By Jimin Kim
The Newsday Effect:
Newsday got me hooked on journalism. Heading into my summer Newsday writing internship, I was web editing, producing video stories and managing social media. I wondered if classic writing and reporting was for me. After 10 weeks interning and publishing nearly 30 stories, I love writing and reporting.
On my first day at Newsday on June 8, 2015, I met my fellow interns. They were from places as far as California and Nebraska. Three of them were from Stony Brook University like me.
I realized what a fortunate position I had been in growing up on Long Island. Many of the interns trekked across the country to break into the coveted New York market. Newsday was our start.
We were taken on a tour of the printing department in the basement of Newsday’s Melville headquarters. The work that goes into delivering a copy of Newsday to thousands of people each morning was mind-boggling. It was humbling to see hundreds of people hard at work and the speed of the presses.
Upstairs in the newsroom, dozens of writers and editors typed away while others formatted story designs for next day’s paper.
My two editors, Janet Day and Steve Wick, are two of some of the most respected editors at Newsday. I would be covering the Long Island Towns section.
My first story was about small plastic beads found in facial scrubs polluting the Long Island Sound. An environmental group protested the beads at Stony Brook Beach. To make the story not just a conference recap, I spoke with a Stony Brook University marine scientist about how plastic beads harm the environment.
I arrived the next morning and found my byline in the paper. I was exhilarated to see the fruits of my labor so soon.
I completed a variety of news and feature stories. In the beginning, I shouldn’t have tried to make every story I wrote a masterpiece.
For instance, I should have been faster when writing about a Greek Orthodox church where its altar burned down in West Babylon in late July. After speaking with the heartbroken reverend and his crying parishioners, I vividly portrayed the fire’s destruction and my sources’ emotions in my story. But, I should have written the story sooner so my editor could correct it and quickly put it on the web before publishing it in the paper the next day.
In later stories, I found a balance between being urgent and writing well.
The most challenging assignment was speaking with a mother of one of the survivors of the limo crash that killed four out of eight women in Cutchogue in July 2015. I drove to Peconic Bay Medical Center in Riverhead and Stony Brook University Hospital for two days and waited hours in the hospital waiting rooms. I made numerous phone calls to the survivors’ friends and relatives to no response. One afternoon, as the mother of a survivor was leaving the hospital, I followed her. She told me, “She’s going to be fine,” regarding her daughter in the hospital. She quickly entered her husband’s car and drove away.
Although I couldn’t fully interview her, I wasn’t disheartened. I developed a fluid line of communication with the hospital’s PR representative who gave me basic condition updates of the survivors and if they would be discharged. For my reporting, my byline appeared in a story Newsday’s reporters wrote as a team about the aftermath of the limo crash.

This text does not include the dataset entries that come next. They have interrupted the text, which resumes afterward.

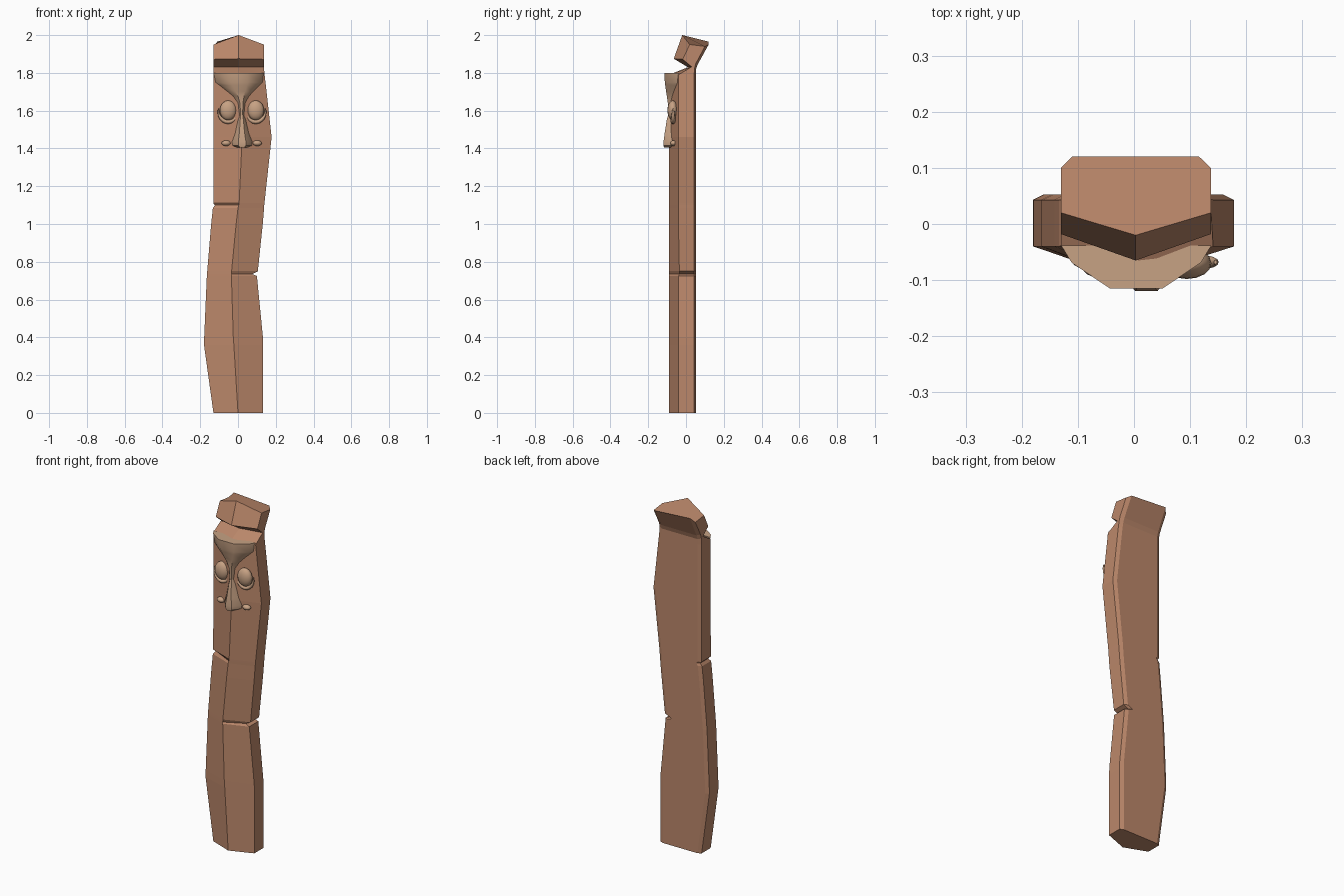
import bpy, bmesh, math
from mathutils import Vector

if "Cube" in bpy.data.objects:
    bpy.data.objects.remove(bpy.data.objects["Cube"])


def material(name, rgb):
    m = bpy.data.materials.new(name)
    m.diffuse_color = (*rgb, 1)
    m.use_nodes = True
    m.node_tree.nodes["Principled BSDF"].inputs["Base Color"].default_value = m.diffuse_color
    return m


bark = material("brown wood", (0.50, 0.245, 0.145))
carved = material("pale carved wood", (0.57, 0.36, 0.23))


def loft(name, rings, mat, smooth=None):
    """Skin a list of equal-length point rings and cap both ends."""
    bm = bmesh.new()
    vs = [[bm.verts.new(p) for p in r] for r in rings]
    n = len(rings[0])
    for a, b in zip(vs, vs[1:]):
        for i in range(n):
            j = (i + 1) % n
            bm.faces.new((a[i], a[j], b[j], b[i]))
    bm.faces.new(vs[0][::-1])
    bm.faces.new(vs[-1])
    bmesh.ops.recalc_face_normals(bm, faces=bm.faces)
    me = bpy.data.meshes.new(name)
    bm.to_mesh(me)
    bm.free()
    ob = bpy.data.objects.new(name, me)
    bpy.context.collection.objects.link(ob)
    me.materials.append(mat)
    if smooth:
        shade(ob, smooth)
    return ob


def shade(ob, degrees):
    bpy.ops.object.select_all(action='DESELECT')
    ob.select_set(True)
    bpy.context.view_layer.objects.active = ob
    bpy.ops.object.shade_smooth_by_angle(angle=math.radians(degrees))


def blob(name, loc, size, mat):
    bpy.ops.mesh.primitive_uv_sphere_add(segments=16, ring_count=10, location=loc)
    ob = bpy.context.object
    ob.name = name
    ob.scale = size
    ob.data.materials.append(mat)
    shade(ob, 60)
    return ob


# Post: seven-sided section (left, ridge, right, chamfered back)
def section(z, left, ridge, right, lf=-0.04, rf=-0.04):
    return [(left, lf, z), (ridge, -0.09, z), (right, rf, z), (right, 0.043, z),
            (right - 0.02, 0.053, z), (left + 0.02, 0.053, z), (left, 0.043, z)]


def head_ring(front, side, back, corner):
    """Each argument is a (y, z) pair for that part of the tilted ring."""
    return [(-0.13, *side), (0.003, *front), (0.137, *side), (0.137, *corner),
            (0.116, *back), (-0.11, *back), (-0.13, *corner)]


post = [
    section(0, -0.13, 0.0, 0.133),
    section(0.36, -0.18, -0.022, 0.133),
    section(0.40, -0.179, -0.025, 0.132),
    section(0.725, -0.165, -0.035, 0.10),
    section(0.735, -0.164, -0.035, 0.075, rf=-0.035),   # right notch
    section(0.75, -0.163, -0.034, 0.105, rf=-0.035),
    section(1.00, -0.142, -0.010, 0.131),
    section(1.085, -0.133, 0.0, 0.138),
    section(1.10, -0.122, 0.004, 0.139, lf=-0.028),     # left notch
    section(1.11, -0.131, 0.006, 0.14),
    section(1.46, -0.13, 0.022, 0.178),
    section(1.79, -0.13, 0.01, 0.141),
    head_ring((0.01, 1.83), (0.03, 1.832), (0.053, 1.82), (0.045, 1.825)),
    head_ring((-0.065, 1.875), (-0.018, 1.872), (0.062, 1.845), (0.052, 1.85)),
    head_ring((-0.02, 2.0), (0.02, 1.95), (0.12, 1.95), (0.10, 1.94)),
]
x, y, z = post[-1][5]
post[-1][5] = (x, y, 1.965)
loft("post", post, bark)


# Brow running down into the nose bridge
def brow_ring(z, cx, hw, front, back):
    prof = [(-1, 1), (-0.86, 0.6), (-0.35, 0), (0.35, 0), (0.86, 0.6), (1, 1)]
    return [(cx + hw * t, front + (back - front) * w, z) for t, w in prof]


loft("brow", [brow_ring(*a) for a in (
    (1.80, 0.004, 0.134, -0.115, -0.038),
    (1.75, 0.006, 0.128, -0.112, -0.038),
    (1.735, 0.008, 0.110, -0.110, -0.045),
    (1.70, 0.012, 0.072, -0.105, -0.055),
    (1.675, 0.016, 0.045, -0.101, -0.065),
    (1.64, 0.018, 0.022, -0.096, -0.075),
    (1.55, 0.02, 0.012, -0.095, -0.075))], carved, 40)

# Nose
loft("nose", [brow_ring(*a) for a in (
    (1.58, 0.02, 0.014, -0.094, -0.07),
    (1.55, 0.02, 0.024, -0.102, -0.07),
    (1.48, 0.021, 0.040, -0.113, -0.065),
    (1.435, 0.022, 0.058, -0.119, -0.06),
    (1.415, 0.022, 0.055, -0.119, -0.06),
    (1.405, 0.022, 0.030, -0.116, -0.06))], carved, 40)


# Crescent lid under each eye, tapered at its ends
def lid(name, cx, cz):
    rings = []
    for i in range(13):
        t = i / 12
        a = math.radians(170 + 200 * t)
        r = 0.003 + 0.008 * math.sin(math.pi * t)
        d = Vector((math.cos(a), 0, math.sin(a)))
        c = Vector((cx + 0.052 * d.x, -0.068, cz + 0.060 * d.z))
        rings.append([c + d * r * math.cos(b) + Vector((0, 1.3 * r * math.sin(b), 0))
                      for b in (k * math.tau / 8 for k in range(8))])
    loft(name, rings, carved, 60)


for side, ex in (("left", -0.052), ("right", 0.094)):
    blob(side + "_eye", (ex, -0.07, 1.602), (0.044, 0.028, 0.052), carved)
    lid(side + "_lower_lid", ex, 1.600)

# Small curled mouth corners beside the nose
for side, mx in (("left", -0.063), ("right", 0.102)):
    blob(side + "_mouth_corner", (mx, -0.066, 1.428), (0.024, 0.018, 0.015), carved)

Of all my stories, I’m proudest of the three I personally pitched to my editors, including an article about heightened DWI patrols in Long Beach.

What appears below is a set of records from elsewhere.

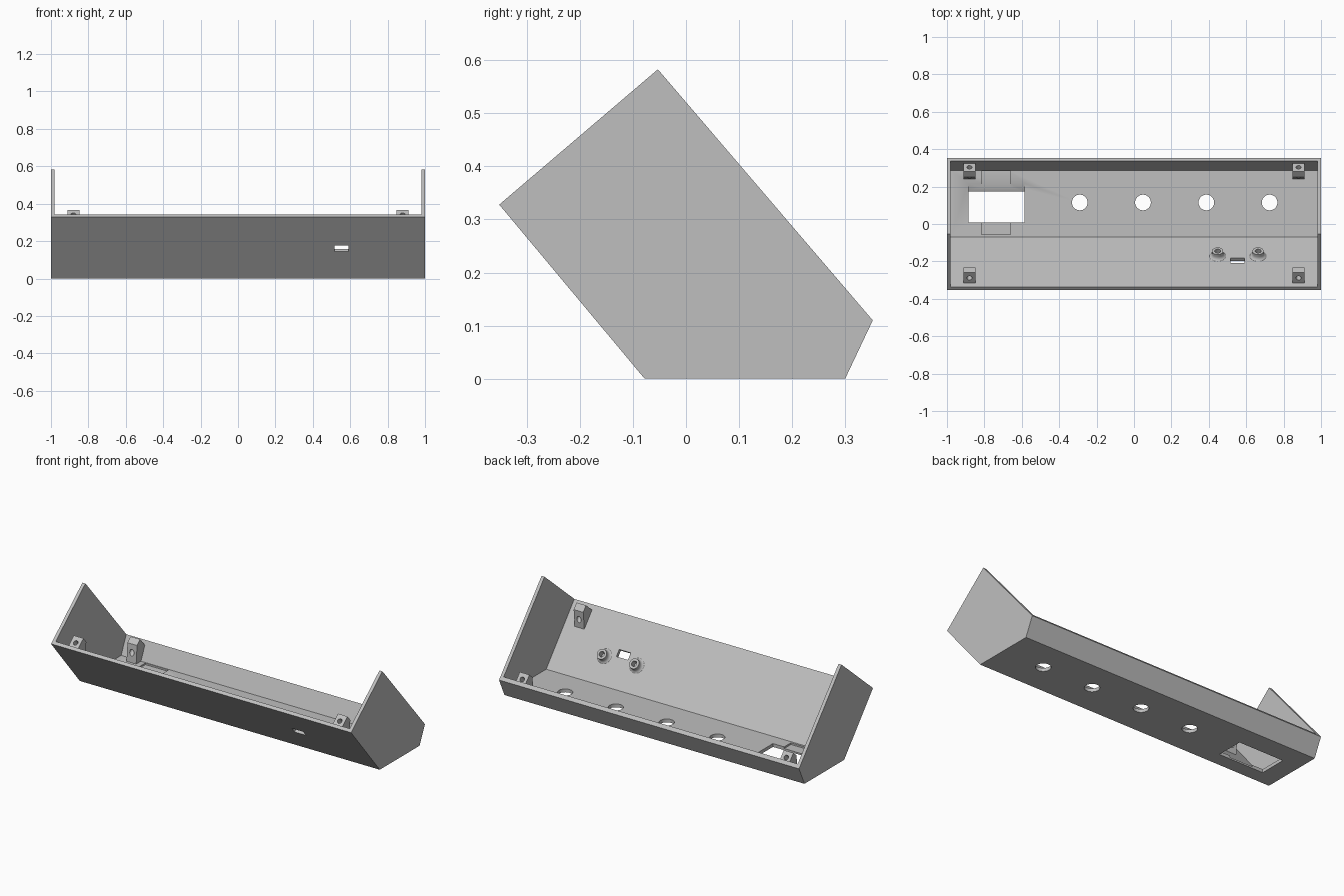
import bpy, bmesh, math
from mathutils import Vector

cube = bpy.data.objects.get("Cube")
if cube:
    bpy.data.objects.remove(cube, do_unlink=True)

grey = bpy.data.materials.new("plain_grey")
grey.use_nodes = True
colour = (0.52, 0.52, 0.52, 1)
grey.diffuse_color = colour
grey.node_tree.nodes["Principled BSDF"].inputs["Base Color"].default_value = colour


def finish(name, bm):
    bmesh.ops.recalc_face_normals(bm, faces=bm.faces)
    mesh = bpy.data.meshes.new(name)
    bm.to_mesh(mesh)
    bm.free()
    mesh.materials.append(grey)
    ob = bpy.data.objects.new(name, mesh)
    bpy.context.collection.objects.link(ob)
    return ob


def prism(name, profile, x0, x1):
    """Extrude a (y, z) profile along x."""
    bm = bmesh.new()
    face = bm.faces.new([bm.verts.new((x0, y, z)) for y, z in profile])
    out = bmesh.ops.extrude_face_region(bm, geom=[face])
    moved = [v for v in out["geom"] if isinstance(v, bmesh.types.BMVert)]
    bmesh.ops.translate(bm, verts=moved, vec=(x1 - x0, 0, 0))
    return finish(name, bm)


def box(name, x0, x1, y0, y1, z0, z1):
    return prism(name, [(y0, z0), (y1, z0), (y1, z1), (y0, z1)], x0, x1)


def rod(name, centre, axis, radius, length):
    bm = bmesh.new()
    bmesh.ops.create_cone(bm, cap_ends=True, segments=32, radius1=radius,
                          radius2=radius, depth=length)
    ob = finish(name, bm)
    ob.rotation_euler = Vector(axis).to_track_quat("Z", "Y").to_euler()
    ob.location = centre
    return ob


def cut(target, cutter):
    cutter.hide_render = True
    mod = target.modifiers.new("cut", "BOOLEAN")
    mod.operation = "DIFFERENCE"
    mod.solver = "EXACT"
    mod.object = cutter
    bpy.context.view_layer.update()
    bpy.context.view_layer.objects.active = target
    bpy.ops.object.modifier_apply(modifier=mod.name)
    bpy.data.objects.remove(cutter, do_unlink=True)


def smooth(ob):
    bpy.ops.object.select_all(action="DESELECT")
    ob.select_set(True)
    bpy.context.view_layer.objects.active = ob
    bpy.ops.object.shade_smooth_by_angle(angle=math.radians(35))


# Directions in the (y, z) plane: down the front wall, and out of its inner face
down = Vector((0.64, -0.768))
inward = Vector((0.768, 0.64))

# Case: five-sided body hollowed from the open top
case = prism("case", [(-0.078, 0), (0.30, 0), (0.352, 0.11), (-0.053, 0.583),
                      (-0.352, 0.328)], -1, 1)
cut(case, prism("cavity", [(-0.0685, 0.02), (0.287, 0.02), (0.537, 0.57),
                           (-0.7085, 0.788)], -0.98, 0.98))

# Floor: row of round holes
for x in (-0.29, 0.048, 0.387, 0.725):
    cut(case, rod("knob_hole", (x, 0.115, 0), (0, 0, 1), 0.042, 0.2))

# Floor: socket opening with a sloped rear lip and shallow clip recesses
cut(case, box("clip_recess", -0.815, -0.66, -0.056, 0.283, 0.01, 0.05))
cut(case, prism("socket_opening", [(0.008, -0.05), (0.174, -0.05), (0.174, 0),
                                   (0.217, 0.02), (0.217, 0.05), (0.008, 0.05)],
                -0.885, -0.585))

# Front wall: port slot cut square to the wall
mid = Vector((-0.202, 0.168))
corners = [mid + down * a + inward * b
           for a, b in ((-0.021, -0.06), (0.021, -0.06), (0.021, 0.04), (-0.021, 0.04))]
cut(case, prism("port_slot", [tuple(p) for p in corners], 0.515, 0.592))
smooth(case)

# Screw bosses: wedges drilled square to the lid
front = [(-0.326, 0.3095), (-0.26, 0.367), (-0.233, 0.335), (-0.244, 0.22)]
rear = [(0.3335, 0.0925), (0.28, 0.155), (0.25, 0.129), (0.241, 0.015), (0.292, 0.015)]
for side, sx in (("left", 1), ("right", -1)):
    for end, profile, centre, axis in (
            ("front", front, (-0.289, 0.342), (0, 0.64, -0.768)),
            ("rear", rear, (0.3035, 0.1275), (0, 0.76, 0.65))):
        x = 0.88 * sx
        boss = prism(f"{end}_{side}_boss", profile, x - 0.032, x + 0.032)
        cut(boss, rod("screw_hole", (x, *centre), axis, 0.014, 0.4))
        smooth(boss)

# Board posts: hollow flared standoffs on the inner front wall
section = [(0.048, -0.002), (0.038, 0.004), (0.032, 0.011), (0.03, 0.02),
           (0.03, 0.036), (0.016, 0.036), (0.016, 0.001), (0, 0.001)]
for side, x in (("right", 0.447), ("left", 0.663)):
    bm = bmesh.new()
    verts = [bm.verts.new((r, 0, h)) for r, h in section]
    edges = [bm.edges.new(pair) for pair in zip(verts, verts[1:])]
    bmesh.ops.spin(bm, geom=verts + edges, cent=(0, 0, 0), axis=(0, 0, 1),
                   angle=math.tau, steps=32, use_duplicate=False)
    bmesh.ops.remove_doubles(bm, verts=bm.verts, dist=0.0001)
    post = finish(f"{side}_board_post", bm)
    post.rotation_euler = Vector((0, *inward)).to_track_quat("Z", "Y").to_euler()
    post.location = (x, -0.172, 0.144)
    smooth(post)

My favorite story I pitched is about Aljamain Sterling, an undefeated professional mixed martial artist in the Ultimate Fighting Championship giving back to his hometown of Uniondale. Sterling has been coaching the Uniondale High School wrestling team for the past two years while beating some of the world’s best fighters. I train mixed martial arts and this gave me a chance to write a story that transcended the sport and intrigued a wider audience.
For any journalism student considering the Newsday writing internship, I strongly recommend it. It provides opportunities to work on diverse stories and truly tests a student’s resilience. Interns will learn to meet deadlines, develop original stories, cultivate sources and learn how to work with a team in a real newsroom.

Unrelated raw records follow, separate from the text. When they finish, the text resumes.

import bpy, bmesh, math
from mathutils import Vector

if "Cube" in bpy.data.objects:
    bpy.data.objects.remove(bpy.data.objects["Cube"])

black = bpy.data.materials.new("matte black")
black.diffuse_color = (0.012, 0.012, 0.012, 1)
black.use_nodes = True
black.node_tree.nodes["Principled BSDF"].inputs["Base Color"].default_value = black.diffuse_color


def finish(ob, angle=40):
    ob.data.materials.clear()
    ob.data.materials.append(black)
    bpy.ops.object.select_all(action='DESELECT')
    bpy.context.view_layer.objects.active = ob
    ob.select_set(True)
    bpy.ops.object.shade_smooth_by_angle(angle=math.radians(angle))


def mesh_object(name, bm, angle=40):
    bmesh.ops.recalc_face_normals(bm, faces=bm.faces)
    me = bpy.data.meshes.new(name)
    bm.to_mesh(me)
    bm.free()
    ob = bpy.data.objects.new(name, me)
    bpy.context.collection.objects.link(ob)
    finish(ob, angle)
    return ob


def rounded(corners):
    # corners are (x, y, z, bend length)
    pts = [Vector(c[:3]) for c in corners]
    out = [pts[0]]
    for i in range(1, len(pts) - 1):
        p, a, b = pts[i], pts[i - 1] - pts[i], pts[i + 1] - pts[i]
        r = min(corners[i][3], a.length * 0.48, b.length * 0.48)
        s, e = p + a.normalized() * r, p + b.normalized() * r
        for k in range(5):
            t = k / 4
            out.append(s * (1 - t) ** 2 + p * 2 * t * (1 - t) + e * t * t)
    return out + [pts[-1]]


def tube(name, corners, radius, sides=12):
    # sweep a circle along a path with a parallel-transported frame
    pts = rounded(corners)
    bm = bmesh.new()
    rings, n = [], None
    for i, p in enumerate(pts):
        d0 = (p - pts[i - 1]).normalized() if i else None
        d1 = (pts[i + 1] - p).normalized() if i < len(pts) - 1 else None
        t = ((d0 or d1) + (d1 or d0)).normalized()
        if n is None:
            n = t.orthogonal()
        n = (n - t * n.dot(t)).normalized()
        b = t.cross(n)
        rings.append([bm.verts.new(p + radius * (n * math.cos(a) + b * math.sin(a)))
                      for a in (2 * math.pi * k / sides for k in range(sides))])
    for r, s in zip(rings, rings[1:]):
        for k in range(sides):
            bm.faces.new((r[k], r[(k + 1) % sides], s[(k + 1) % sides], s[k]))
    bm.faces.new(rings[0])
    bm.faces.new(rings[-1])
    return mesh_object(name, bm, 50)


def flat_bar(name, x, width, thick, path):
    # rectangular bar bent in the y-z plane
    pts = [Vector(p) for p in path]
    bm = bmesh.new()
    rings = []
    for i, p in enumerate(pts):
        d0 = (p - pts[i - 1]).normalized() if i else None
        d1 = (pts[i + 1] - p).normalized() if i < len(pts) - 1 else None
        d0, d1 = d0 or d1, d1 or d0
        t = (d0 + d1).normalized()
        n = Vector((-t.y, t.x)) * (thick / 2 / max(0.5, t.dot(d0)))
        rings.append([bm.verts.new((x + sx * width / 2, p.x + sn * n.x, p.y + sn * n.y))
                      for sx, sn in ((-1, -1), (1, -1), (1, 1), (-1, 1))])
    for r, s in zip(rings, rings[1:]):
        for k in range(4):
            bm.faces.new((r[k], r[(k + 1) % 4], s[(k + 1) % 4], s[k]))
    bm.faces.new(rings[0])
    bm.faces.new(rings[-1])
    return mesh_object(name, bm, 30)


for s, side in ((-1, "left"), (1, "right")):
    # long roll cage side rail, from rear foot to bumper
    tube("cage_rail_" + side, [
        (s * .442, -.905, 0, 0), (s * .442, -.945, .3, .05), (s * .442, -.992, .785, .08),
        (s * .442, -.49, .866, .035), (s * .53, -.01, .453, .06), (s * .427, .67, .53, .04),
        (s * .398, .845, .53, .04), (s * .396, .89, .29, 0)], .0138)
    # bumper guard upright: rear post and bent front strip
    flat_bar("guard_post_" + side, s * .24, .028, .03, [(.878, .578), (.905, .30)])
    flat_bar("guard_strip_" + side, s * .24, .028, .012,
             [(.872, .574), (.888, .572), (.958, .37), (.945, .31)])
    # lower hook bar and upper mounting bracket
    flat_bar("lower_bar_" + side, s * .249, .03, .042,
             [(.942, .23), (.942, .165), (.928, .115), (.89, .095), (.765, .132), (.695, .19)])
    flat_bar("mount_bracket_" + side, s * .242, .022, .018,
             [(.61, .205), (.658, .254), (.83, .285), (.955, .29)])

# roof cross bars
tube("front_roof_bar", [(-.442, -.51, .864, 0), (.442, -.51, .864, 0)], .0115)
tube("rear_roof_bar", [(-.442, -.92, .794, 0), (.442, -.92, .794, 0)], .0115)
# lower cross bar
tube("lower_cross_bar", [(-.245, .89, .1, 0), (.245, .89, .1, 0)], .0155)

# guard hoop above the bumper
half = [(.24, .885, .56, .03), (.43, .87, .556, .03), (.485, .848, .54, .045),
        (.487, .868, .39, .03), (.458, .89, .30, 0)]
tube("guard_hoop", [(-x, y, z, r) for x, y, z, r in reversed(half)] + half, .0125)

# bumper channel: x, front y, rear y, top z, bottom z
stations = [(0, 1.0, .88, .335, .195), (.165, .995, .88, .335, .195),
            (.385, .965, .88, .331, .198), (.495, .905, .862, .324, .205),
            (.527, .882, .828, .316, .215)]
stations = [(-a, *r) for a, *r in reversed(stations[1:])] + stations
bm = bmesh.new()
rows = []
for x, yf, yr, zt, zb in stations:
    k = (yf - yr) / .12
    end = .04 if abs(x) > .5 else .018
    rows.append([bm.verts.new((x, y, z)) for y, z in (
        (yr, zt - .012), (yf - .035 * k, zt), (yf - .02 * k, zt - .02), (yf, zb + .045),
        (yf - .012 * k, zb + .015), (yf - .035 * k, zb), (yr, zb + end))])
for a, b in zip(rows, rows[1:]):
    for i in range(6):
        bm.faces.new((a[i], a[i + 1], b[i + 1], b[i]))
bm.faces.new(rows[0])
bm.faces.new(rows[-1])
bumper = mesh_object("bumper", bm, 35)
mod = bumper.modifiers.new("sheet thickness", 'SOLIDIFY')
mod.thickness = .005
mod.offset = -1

My internship challenged me to come up with original stories and not sit on my hands in the newsroom. I’ll be a freelance writer for Newsday as I enter my senior year at Stony Brook University. Although I’m certainly open to other opportunities, I’m motivated to pursue writing because of my Newsday internship. More importantly, I’m driven to reach my full potential.